If you’re sending your application to, say, 4 universities which are asking for higher grades than the others, tweak your personal statement to fit in with requisites - universities that offer places for lower grades are not as harsh when it comes to critiquing your personal statement.6.
You could also mention here any prizes you have obtained over your scholastic life.4.
Gap years If you’re planning on taking a gap year, write down your reasons why and where you’re planning on travelling to.
This is just a guideline, but here are some notes as to how you could divide your personal statement: Paragraph 1: Introduction to the subject you’ve chosen, mentioning which parts you’re interested in and why Paragraph 2: What have you achieved that is related to your subject and that isn’t already mentioned on your application form Paragraphs 3 and 4: Work experience and activities you’ve done at school Paragraph 5: What you’ve done outside of school Paragraph 6: Your goal of going to university and your closing comment9.

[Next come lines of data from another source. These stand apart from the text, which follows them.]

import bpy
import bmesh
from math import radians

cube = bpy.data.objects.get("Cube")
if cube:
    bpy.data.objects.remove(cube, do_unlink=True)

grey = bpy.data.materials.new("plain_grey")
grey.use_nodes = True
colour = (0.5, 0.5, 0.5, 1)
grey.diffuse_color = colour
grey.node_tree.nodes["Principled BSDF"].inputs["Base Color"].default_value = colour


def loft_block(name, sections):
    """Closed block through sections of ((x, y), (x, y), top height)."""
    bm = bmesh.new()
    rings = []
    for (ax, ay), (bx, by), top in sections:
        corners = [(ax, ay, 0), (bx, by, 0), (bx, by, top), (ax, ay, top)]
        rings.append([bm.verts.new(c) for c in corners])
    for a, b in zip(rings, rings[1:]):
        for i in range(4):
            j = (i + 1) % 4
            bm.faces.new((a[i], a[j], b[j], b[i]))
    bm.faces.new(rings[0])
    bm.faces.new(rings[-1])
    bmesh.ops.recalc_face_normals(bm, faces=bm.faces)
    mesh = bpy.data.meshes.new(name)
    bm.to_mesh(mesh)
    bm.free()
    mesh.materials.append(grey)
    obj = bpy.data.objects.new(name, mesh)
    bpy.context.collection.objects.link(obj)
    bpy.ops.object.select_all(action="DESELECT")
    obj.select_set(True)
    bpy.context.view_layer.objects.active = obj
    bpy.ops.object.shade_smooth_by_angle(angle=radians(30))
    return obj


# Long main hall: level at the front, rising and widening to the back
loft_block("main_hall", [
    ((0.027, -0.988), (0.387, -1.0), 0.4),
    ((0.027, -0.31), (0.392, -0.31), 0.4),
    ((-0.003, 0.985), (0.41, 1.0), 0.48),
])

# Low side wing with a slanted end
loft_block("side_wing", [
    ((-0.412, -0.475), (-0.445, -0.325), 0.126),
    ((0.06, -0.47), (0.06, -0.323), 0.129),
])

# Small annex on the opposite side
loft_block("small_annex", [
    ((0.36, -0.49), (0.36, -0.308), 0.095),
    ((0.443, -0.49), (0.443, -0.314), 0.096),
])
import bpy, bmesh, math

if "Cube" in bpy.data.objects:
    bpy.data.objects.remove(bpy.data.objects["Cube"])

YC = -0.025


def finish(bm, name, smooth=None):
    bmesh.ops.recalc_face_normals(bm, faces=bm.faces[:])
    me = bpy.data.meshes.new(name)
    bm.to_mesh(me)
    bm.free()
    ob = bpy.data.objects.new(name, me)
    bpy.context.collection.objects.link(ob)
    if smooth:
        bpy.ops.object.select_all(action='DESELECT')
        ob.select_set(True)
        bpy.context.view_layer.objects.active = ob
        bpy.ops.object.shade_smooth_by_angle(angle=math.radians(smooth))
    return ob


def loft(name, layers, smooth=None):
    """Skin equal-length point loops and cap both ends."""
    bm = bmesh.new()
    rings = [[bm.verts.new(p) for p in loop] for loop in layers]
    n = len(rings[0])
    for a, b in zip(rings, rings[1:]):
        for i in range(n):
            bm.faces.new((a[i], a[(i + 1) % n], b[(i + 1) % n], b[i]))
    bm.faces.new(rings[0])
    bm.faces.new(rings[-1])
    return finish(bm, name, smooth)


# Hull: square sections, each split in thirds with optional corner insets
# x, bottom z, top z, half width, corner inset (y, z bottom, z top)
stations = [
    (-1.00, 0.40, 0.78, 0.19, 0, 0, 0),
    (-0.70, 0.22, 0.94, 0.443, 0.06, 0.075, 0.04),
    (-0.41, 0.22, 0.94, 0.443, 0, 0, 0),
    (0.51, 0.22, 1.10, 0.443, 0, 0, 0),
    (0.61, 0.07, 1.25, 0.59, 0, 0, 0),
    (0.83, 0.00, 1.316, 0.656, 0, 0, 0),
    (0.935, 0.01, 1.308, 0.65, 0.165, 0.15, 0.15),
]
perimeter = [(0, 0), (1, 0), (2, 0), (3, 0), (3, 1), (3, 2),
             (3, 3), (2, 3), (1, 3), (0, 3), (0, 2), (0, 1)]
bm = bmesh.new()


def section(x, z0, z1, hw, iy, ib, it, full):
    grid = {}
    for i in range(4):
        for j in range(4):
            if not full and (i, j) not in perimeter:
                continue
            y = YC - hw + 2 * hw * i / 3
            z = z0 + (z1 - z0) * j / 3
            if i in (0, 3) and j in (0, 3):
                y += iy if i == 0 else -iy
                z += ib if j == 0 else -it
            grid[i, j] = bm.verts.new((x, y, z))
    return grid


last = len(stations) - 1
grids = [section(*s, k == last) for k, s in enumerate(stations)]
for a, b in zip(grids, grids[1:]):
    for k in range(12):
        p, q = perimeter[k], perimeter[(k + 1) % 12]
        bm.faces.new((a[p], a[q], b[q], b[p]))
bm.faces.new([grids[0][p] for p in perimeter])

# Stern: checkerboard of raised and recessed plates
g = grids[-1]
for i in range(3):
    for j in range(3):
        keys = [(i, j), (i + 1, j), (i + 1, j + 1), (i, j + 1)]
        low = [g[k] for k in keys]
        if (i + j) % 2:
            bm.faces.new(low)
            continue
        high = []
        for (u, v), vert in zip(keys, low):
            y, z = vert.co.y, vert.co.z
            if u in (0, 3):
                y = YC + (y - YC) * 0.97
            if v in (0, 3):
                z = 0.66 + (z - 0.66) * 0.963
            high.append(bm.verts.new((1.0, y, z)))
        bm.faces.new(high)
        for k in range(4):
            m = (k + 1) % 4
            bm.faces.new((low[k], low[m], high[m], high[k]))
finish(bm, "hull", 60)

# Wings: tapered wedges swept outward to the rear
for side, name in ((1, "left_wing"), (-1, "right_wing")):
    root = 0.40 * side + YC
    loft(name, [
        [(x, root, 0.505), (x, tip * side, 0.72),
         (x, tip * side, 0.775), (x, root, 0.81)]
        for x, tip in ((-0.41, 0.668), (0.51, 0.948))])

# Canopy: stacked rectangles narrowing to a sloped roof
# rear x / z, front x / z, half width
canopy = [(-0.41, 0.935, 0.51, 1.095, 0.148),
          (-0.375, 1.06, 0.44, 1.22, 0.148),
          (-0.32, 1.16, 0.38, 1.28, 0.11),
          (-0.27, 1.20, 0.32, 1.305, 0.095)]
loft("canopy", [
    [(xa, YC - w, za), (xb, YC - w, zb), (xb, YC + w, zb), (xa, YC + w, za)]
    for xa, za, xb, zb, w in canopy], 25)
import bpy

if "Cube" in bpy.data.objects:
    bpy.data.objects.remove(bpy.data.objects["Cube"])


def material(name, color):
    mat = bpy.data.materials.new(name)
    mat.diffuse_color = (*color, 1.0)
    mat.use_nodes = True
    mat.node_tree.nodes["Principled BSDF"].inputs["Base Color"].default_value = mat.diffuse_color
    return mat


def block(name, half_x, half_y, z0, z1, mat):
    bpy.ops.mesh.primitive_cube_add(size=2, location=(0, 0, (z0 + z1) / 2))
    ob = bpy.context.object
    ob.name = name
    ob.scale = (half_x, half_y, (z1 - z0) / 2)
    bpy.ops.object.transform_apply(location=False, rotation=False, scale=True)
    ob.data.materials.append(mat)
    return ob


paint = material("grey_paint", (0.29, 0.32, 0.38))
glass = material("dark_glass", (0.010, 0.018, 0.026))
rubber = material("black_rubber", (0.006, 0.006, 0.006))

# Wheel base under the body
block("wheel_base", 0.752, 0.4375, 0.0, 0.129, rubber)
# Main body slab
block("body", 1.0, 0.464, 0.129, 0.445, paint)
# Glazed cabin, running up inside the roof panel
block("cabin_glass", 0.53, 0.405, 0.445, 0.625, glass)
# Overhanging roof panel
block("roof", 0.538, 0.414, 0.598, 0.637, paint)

Get help Once you’ve typed up a rough copy, don’t forget to save it and then show it round your friends, family and careers advisor at school.Starting and ending your sentences with something of relevance and interest is also key.Don’t include anecdotes which are not related to your course, or the university - there’s no point in talking about the hockey team if you’re planning on studying Astrophysics.Advice A Levels Work Abroad Careers UK University Internships Jobs CV Pre-departure Documentation UK Universities Sixth Form Internships Abroad Application Summer job Summer internship Pre-application Writing a personal statement can be time-consuming, frustrating and slightly overwhelming.In so many words, you’re expected to tell the university why they should pick you personally for your chosen course, and at that said university.If you’re planning on studying for a joint degree, speak of both courses and don’t just focus on your favourite one.If you’re applying for different courses, make sure you focus on the skills required for each of them and try and tailor it to what the highest-ranking universities have asked for.Great grades aren’t necessarily the be all and end all of university acceptance letters - saying why you’ve chosen to study your course is perhaps the most important part of your application form, and most definitely of your personal statement.Think of various reasons, not just one, and try and put yourself in the admissions’ tutor’s shoes - don’t go with the clichéed or the too-exotic, be truthful and relevant.Read and highlight key words and requisites from the course page and description of your prospectuses. You can write your personal statement as though it were an essay, though most students choose to divide up into paragraphs - it’s up to you!The first part of your personal statement should speak of the course and your interest in it and the second part should focus on you as an individual, with your interests and hobbies, as well as extra-curricular activities highlighting why you should be picked to be on the course.